I had to follow up my earlier conversation with Jane LowBeer to find out more:
Ingrid: In your artist statement, you mention that the toothpaste tubes heralded a return to painting for you. Why did you chose toothpaste tubes to return to painting?
Jane: Toothpaste tubes are everyday household items. An empty toothpaste tube is flexible and can be bent or twisted into a variety of shapes (although some brands are much more malleable than others!). The painterly possibilities of two toothpaste tubes seemed perfect for the intimacy of a small canvas.
Ingrid: How long was your hiatus from painting?
Jane: I use brushes with the monotypes in my printmaking practice but it has been about ten years since I used a brush, oil paint and canvas.
Ingrid: In our previous conversation, you said that lately you have been using a lot of colours to make up black. What is it about black and white that you find appealing?
Jane: In the monotypes, I put the plate through the press multiple times building up the layers of colours. It is interesting to see a black made from a layer of orange then violet compared to a black made with red and turquoise. There is the quality of drawing that I like in black and white.
Ingrid: Does that come from your printmaking background?
Jane: Not really.
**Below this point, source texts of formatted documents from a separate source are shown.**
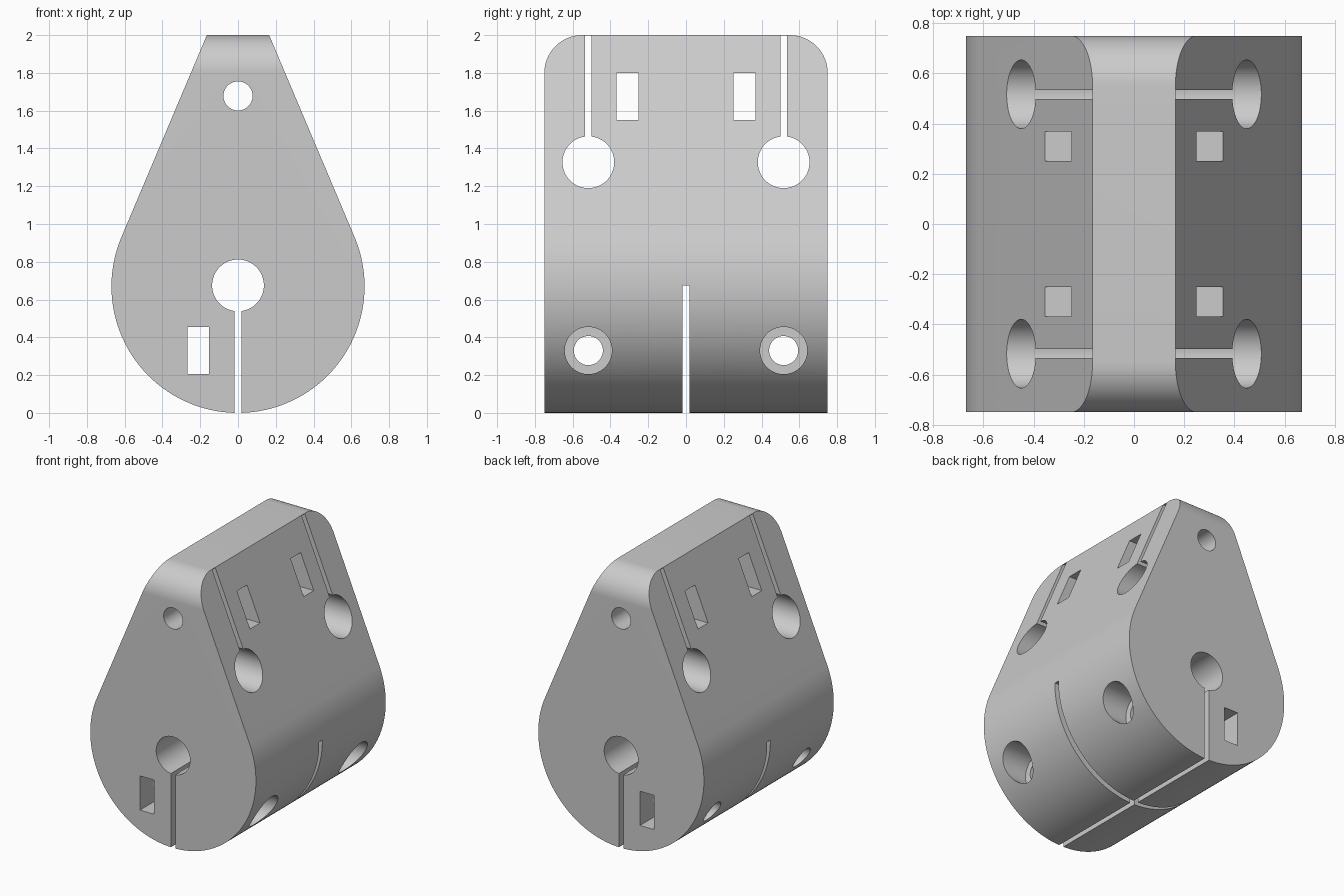
import bpy, bmesh, math
from mathutils import Vector

if "Cube" in bpy.data.objects:
    bpy.data.objects.remove(bpy.data.objects["Cube"])

# One plain grey
grey = bpy.data.materials.new("plain grey")
grey.use_nodes = True
colour = (0.6, 0.6, 0.6, 1)
grey.diffuse_color = colour
grey.node_tree.nodes["Principled BSDF"].inputs["Base Color"].default_value = colour

R = 0.67          # round base radius
DEPTH = 0.75      # half length along y
TOP = 0.165       # half width of the flat top
CROSS_Y = 0.517   # y of the cross bores
SLIT = 0.018      # half width of the clamp slits


def arc(cu, cz, r, start, end, n):
    return [(cu + r * math.cos(math.radians(start + (end - start) * i / n)),
             cz + r * math.sin(math.radians(start + (end - start) * i / n)))
            for i in range(n + 1)]


def prism(name, outline, axis, lo, hi):
    """Extrude a (u, z) outline along x or y."""
    bm = bmesh.new()
    place = (lambda u, z: (u, lo, z)) if axis == "y" else (lambda u, z: (lo, u, z))
    face = bm.faces.new([bm.verts.new(place(u, z)) for u, z in outline])
    new = bmesh.ops.extrude_face_region(bm, geom=[face])["geom"]
    move = Vector((0, hi - lo, 0) if axis == "y" else (hi - lo, 0, 0))
    bmesh.ops.translate(bm, vec=move, verts=[v for v in new if isinstance(v, bmesh.types.BMVert)])
    bmesh.ops.recalc_face_normals(bm, faces=bm.faces)
    mesh = bpy.data.meshes.new(name)
    bm.to_mesh(mesh)
    bm.free()
    mesh.materials.append(grey)
    obj = bpy.data.objects.new(name, mesh)
    bpy.context.collection.objects.link(obj)
    return obj


def boolean(cutter, operation="DIFFERENCE"):
    mod = body.modifiers.new(cutter.name, "BOOLEAN")
    mod.operation, mod.solver, mod.object = operation, "EXACT", cutter
    bpy.ops.object.modifier_apply(modifier=mod.name)
    bpy.data.objects.remove(cutter)


def bore(name, u, z, r, axis, lo=-1, hi=1):
    boolean(prism(name, arc(u, z, r, 0, 360, 64)[:-1], axis, lo, hi))


def slot(name, u0, u1, z0, z1, axis):
    boolean(prism(name, [(u0, z0), (u1, z0), (u1, z1), (u0, z1)], axis, -1, 1))


# Teardrop body: round base with tangent flanks up to the flat top
rise = 2 - R
tangent = math.degrees(math.atan2(rise, TOP) - math.acos(R / math.hypot(TOP, rise)))
outline = arc(0, R, R, 180 - tangent, 360 + tangent, 120) + [(TOP, 2), (-TOP, 2)]
body = prism("clamp_block", outline, "y", -DEPTH, DEPTH)
bpy.context.view_layer.objects.active = body
body.select_set(True)

# Rounded upper ends
f = 0.2
side = [(-DEPTH, -1), (DEPTH, -1)]
side += arc(DEPTH - f, 2 - f, f, 0, 90, 20) + arc(f - DEPTH, 2 - f, f, 90, 180, 20)
boolean(prism("end_rounding", side, "x", -1, 1), "INTERSECT")

# Lengthwise bores, nut slot and lower clamp slits
bore("main_bore", 0, 0.675, 0.137, "y")
bore("upper_bore", 0, 1.678, 0.077, "y")
slot("lower_nut_slot", -0.268, -0.153, 0.205, 0.455, "y")
slot("long_slit", -SLIT, SLIT, -1, 0.675, "y")
slot("cross_slit", -SLIT, SLIT, -1, 0.675, "x")

# Cross bores, upper slits, nut slots and counterbored screw holes
for s in (-1, 1):
    y = s * CROSS_Y
    bore("cross_bore", y, 1.327, 0.137, "x")
    slot("upper_slit", y - SLIT, y + SLIT, 1.327, 1.998, "x")
    slot("upper_nut_slot", s * 0.31 - 0.058, s * 0.31 + 0.058, 1.55, 1.8, "x")
    bore("screw_hole", y, 0.33, 0.077, "x")
    bore("screw_counterbore", y, 0.33, 0.125, "x", 0.4, 1)

bpy.ops.object.shade_smooth_by_angle(angle=math.radians(25))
A very long time ago, I did viscosity printmaking which is all about colour. I mostly use the same inks for the monotypes.
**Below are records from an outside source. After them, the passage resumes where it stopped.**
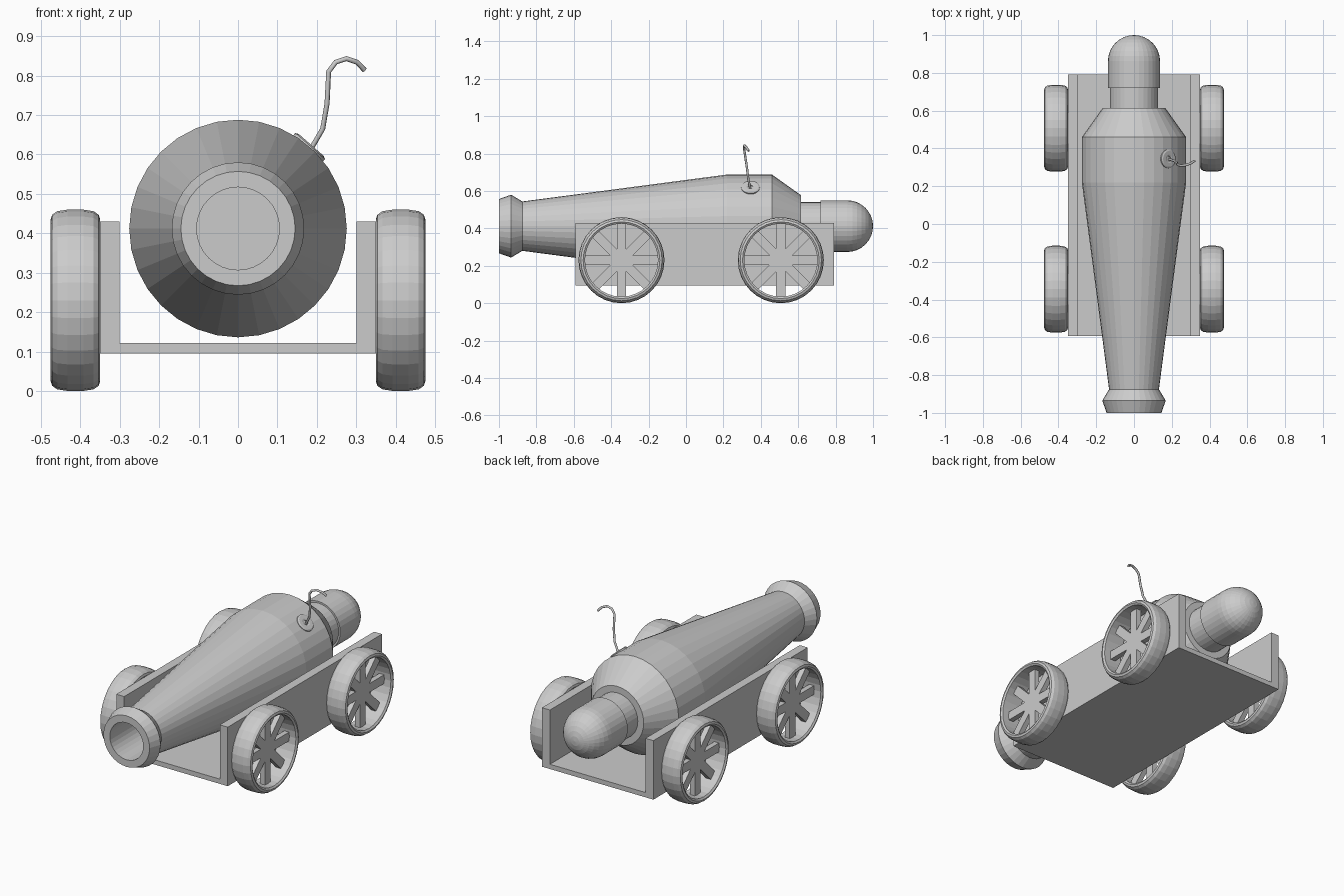
import bpy, bmesh, math
from mathutils import Vector, Matrix

cube = bpy.data.objects.get("Cube")
if cube:
    bpy.data.objects.remove(cube, do_unlink=True)

grey = bpy.data.materials.new("plain grey")
grey.use_nodes = True
colour = (0.6, 0.6, 0.6, 1)
grey.diffuse_color = colour
grey.node_tree.nodes["Principled BSDF"].inputs["Base Color"].default_value = colour


def finish(name, bm):
    bmesh.ops.recalc_face_normals(bm, faces=bm.faces)
    mesh = bpy.data.meshes.new(name)
    bm.to_mesh(mesh)
    bm.free()
    mesh.materials.append(grey)
    obj = bpy.data.objects.new(name, mesh)
    bpy.context.collection.objects.link(obj)
    return obj


def lathe(name, profile, centre, axis, closed=False, steps=32):
    """Spin (distance along axis, radius) points around the axis."""
    bm = bmesh.new()
    pts = profile + profile[:1] if closed else profile
    verts = [bm.verts.new((r, 0, d)) for d, r in pts]
    edges = [bm.edges.new(pair) for pair in zip(verts, verts[1:])]
    bmesh.ops.spin(bm, geom=verts + edges, cent=(0, 0, 0), axis=(0, 0, 1),
                   angle=math.tau, steps=steps)
    bmesh.ops.remove_doubles(bm, verts=bm.verts, dist=0.0001)
    turn = Vector((0, 0, 1)).rotation_difference(Vector(axis)).to_matrix().to_4x4()
    bm.transform(Matrix.Translation(centre) @ turn)
    return finish(name, bm)


def add_box(bm, size, matrix):
    bmesh.ops.create_cube(bm, size=1, matrix=matrix @ Matrix.Diagonal((*size, 1)))


def box(name, size, centre):
    bm = bmesh.new()
    add_box(bm, size, Matrix.Translation(centre))
    return finish(name, bm)


# Barrel with flared muzzle and open bore
AXIS_Z = 0.412
lathe("barrel", [(-0.4, 0), (-0.4, 0.105), (-1, 0.105), (-1, 0.145), (-0.935, 0.168),
                 (-0.875, 0.132), (0.22, 0.276), (0.46, 0.276), (0.615, 0.165), (0.615, 0)],
      (0, 0, AXIS_Z), (0, 1, 0))

# Neck and round-ended knob behind the breech
lathe("breech_neck", [(0.6, 0), (0.6, 0.128), (0.74, 0.128), (0.74, 0)],
      (0, 0, AXIS_Z), (0, 1, 0))
KNOB = 0.138
dome = [(1 - KNOB + KNOB * math.sin(a), KNOB * math.cos(a))
        for a in (i * math.pi / 16 for i in range(8))]
lathe("breech_knob", [(0.72, 0), (0.72, KNOB)] + dome + [(1, 0)],
      (0, 0, AXIS_Z), (0, 1, 0))

# Carriage
box("carriage_floor", (0.62, 1.384, 0.027), (0, 0.1, 0.1085))
for side, label in ((1, "left"), (-1, "right")):
    box(f"carriage_side_{label}", (0.05, 1.384, 0.335), (side * 0.325, 0.1, 0.2625))

# Wheels: rounded hollow rims with eight crossed spokes
R = 0.23
half_rim = [(0.063, 0.205), (0.059, 0.217), (0.046, 0.226), (0.02, R)]
rim = half_rim + [(-d, r) for d, r in reversed(half_rim)]
rim += [(-0.056, 0.195), (0.056, 0.195)]
for side, label in ((1, "left"), (-1, "right")):
    for y, place in ((-0.345, "front"), (0.507, "rear")):
        centre = (side * 0.4125, y, R)
        lathe(f"wheel_rim_{place}_{label}", rim, centre, (1, 0, 0), closed=True)
        bm = bmesh.new()
        for i in range(4):
            add_box(bm, (0.03, 0.05, 0.394),
                    Matrix.Translation(centre) @ Matrix.Rotation(i * math.pi / 4, 4, "X"))
        finish(f"wheel_spokes_{place}_{label}", bm)

# Vent washer lying on the barrel surface
lathe("vent_washer", [(-0.006, 0.014), (0.004, 0.014), (0.007, 0.022), (0.007, 0.042),
                      (0.003, 0.05), (-0.006, 0.05)],
      (0.181, 0.345, 0.619), (0.66, 0, 0.75), closed=True, steps=24)

# Hooked fuse
curve = bpy.data.curves.new("fuse_path", "CURVE")
curve.dimensions = "3D"
curve.bevel_depth = 0.0065
curve.bevel_resolution = 1
curve.use_fill_caps = True
path = [(0.18, 0.345, 0.605), (0.215, 0.333, 0.665), (0.226, 0.325, 0.73),
        (0.23, 0.313, 0.81), (0.248, 0.31, 0.834), (0.275, 0.312, 0.843),
        (0.302, 0.322, 0.834), (0.321, 0.335, 0.814)]
spline = curve.splines.new("POLY")
spline.points.add(len(path) - 1)
for point, co in zip(spline.points, path):
    point.co = (*co, 1)
curve.materials.append(grey)
fuse = bpy.data.objects.new("fuse", curve)
bpy.context.collection.objects.link(fuse)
Ingrid: Your every day objects seem to have a landscape monumentality. Is there an underlying symbolism to you?
Jane: Perhaps...small is beautiful.
Ingrid: Will you continue with this series?
Jane: Yes, I ran out of time in preparing for this show and would like to paint a tubes of toothpaste all jumbled together...an orgy of toothpaste tubes.
Ingrid: There seems to be a shared affinity for black and white imagery with Sung Ja Kim. Was this deliberate or happenstance?
Jane: It was a happy happenstance. I am a new member of LOOP so I had no idea who I was paired with.
The show of Jane LowBeer's work continues this weekend and through to Sunday, February 20th, 2010. Visit Loop Gallery at 1273 Dundas Street West in Toronto or see more of Jane's work on her website here.